*** Block opens ***

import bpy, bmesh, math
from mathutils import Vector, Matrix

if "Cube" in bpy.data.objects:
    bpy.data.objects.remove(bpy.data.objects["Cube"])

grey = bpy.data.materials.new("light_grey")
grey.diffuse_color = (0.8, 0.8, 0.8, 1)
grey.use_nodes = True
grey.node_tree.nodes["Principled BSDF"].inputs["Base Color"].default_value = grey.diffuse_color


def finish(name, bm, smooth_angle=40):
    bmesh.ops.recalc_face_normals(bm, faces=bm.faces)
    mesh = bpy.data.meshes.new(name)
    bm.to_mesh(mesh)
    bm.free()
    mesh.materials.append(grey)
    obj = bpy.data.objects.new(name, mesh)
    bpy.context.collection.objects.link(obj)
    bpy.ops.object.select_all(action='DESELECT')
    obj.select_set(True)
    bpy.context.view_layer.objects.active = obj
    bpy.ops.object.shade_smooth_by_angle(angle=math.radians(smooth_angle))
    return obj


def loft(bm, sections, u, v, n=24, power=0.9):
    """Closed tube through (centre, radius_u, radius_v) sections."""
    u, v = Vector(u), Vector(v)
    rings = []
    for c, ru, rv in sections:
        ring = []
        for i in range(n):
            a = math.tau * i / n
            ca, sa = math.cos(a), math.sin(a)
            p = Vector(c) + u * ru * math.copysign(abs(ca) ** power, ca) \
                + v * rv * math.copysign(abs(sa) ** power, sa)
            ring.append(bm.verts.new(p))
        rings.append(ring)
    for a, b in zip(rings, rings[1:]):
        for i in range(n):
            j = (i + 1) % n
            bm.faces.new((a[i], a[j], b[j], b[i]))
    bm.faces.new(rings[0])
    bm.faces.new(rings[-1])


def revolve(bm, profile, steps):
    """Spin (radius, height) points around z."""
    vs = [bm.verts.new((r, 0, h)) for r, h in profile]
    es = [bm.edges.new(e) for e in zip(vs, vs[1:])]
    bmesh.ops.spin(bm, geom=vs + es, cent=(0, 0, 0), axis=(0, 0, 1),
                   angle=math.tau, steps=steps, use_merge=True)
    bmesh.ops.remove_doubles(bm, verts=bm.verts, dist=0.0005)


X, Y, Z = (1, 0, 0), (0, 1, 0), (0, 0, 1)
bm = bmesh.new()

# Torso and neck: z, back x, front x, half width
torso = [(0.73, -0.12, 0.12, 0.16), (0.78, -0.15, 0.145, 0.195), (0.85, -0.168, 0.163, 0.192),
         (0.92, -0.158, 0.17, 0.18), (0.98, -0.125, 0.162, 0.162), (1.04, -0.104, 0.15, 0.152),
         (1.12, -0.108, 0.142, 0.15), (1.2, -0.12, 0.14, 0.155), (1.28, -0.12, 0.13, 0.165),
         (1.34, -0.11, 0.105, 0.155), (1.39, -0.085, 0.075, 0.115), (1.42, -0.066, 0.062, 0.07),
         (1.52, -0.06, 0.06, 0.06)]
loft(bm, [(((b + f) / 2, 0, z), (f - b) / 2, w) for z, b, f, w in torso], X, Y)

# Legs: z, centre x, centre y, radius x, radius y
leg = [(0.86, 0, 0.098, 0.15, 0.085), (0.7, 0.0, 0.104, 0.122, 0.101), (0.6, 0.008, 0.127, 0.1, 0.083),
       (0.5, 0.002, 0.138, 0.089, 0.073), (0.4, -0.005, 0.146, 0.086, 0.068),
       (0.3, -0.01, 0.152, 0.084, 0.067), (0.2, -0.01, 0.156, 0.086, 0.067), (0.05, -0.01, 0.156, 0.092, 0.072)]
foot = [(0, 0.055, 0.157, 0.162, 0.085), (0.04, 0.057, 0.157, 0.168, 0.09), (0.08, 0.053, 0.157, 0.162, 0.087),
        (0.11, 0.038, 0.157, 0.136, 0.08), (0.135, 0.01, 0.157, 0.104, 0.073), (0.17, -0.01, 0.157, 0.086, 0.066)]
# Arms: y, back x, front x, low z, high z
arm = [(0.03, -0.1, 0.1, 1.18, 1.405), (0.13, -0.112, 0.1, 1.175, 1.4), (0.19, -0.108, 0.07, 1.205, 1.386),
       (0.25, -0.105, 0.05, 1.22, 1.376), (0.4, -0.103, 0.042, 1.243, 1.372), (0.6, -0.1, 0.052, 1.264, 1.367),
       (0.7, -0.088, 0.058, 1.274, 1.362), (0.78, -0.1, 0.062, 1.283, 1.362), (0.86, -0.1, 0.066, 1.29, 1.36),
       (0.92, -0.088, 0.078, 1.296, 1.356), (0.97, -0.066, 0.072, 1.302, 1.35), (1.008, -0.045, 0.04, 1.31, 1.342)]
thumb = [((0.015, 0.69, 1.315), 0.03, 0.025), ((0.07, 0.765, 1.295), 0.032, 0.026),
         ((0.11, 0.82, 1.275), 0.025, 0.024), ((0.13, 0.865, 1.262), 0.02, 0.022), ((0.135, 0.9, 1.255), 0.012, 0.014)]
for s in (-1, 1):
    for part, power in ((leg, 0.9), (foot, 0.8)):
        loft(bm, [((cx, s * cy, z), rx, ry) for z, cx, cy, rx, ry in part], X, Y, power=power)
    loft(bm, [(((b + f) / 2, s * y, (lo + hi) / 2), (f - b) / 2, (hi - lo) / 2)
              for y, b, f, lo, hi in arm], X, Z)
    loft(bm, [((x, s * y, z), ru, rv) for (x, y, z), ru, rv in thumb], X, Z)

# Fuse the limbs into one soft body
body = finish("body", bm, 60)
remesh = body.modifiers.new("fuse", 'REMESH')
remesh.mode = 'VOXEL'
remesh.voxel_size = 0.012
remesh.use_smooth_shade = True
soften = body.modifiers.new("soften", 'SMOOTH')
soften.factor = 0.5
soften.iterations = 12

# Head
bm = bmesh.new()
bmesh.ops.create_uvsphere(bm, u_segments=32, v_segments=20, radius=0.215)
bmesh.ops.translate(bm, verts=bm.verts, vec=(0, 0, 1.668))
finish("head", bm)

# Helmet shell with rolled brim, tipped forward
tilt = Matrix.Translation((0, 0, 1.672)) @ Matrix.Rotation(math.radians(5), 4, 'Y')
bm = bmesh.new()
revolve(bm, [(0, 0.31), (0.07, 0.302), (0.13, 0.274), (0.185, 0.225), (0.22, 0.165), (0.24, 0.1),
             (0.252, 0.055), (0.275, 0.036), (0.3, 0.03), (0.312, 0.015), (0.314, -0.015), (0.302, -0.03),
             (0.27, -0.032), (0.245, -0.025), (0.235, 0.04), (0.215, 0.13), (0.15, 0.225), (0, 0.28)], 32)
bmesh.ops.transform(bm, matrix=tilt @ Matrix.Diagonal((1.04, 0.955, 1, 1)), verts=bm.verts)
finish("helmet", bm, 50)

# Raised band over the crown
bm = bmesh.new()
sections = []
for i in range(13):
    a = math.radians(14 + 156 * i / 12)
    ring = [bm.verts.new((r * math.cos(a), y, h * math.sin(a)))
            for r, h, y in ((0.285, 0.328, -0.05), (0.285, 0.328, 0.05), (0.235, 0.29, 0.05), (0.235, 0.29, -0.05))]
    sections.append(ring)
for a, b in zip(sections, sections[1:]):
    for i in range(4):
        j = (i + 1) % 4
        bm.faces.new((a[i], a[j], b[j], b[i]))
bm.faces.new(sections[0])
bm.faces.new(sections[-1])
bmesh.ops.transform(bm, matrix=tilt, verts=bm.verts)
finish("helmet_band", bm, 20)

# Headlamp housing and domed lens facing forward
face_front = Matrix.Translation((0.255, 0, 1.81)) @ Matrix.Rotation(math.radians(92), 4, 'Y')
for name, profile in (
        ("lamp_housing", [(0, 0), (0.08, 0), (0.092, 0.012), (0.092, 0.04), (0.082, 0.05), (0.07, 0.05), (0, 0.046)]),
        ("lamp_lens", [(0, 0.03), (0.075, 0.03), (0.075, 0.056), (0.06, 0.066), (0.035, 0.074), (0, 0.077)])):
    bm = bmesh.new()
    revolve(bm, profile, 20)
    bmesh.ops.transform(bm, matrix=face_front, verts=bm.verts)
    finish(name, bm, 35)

*** Block closes ***

■ **Goal of the exercise**
Return all lines from the data that include the string "rings".

■ **Solution to this problem**
    rings = []
        rings.append(ring)
    for a, b in zip(rings, rings[1:]):
    bm.faces.new(rings[0])
    bm.faces.new(rings[-1])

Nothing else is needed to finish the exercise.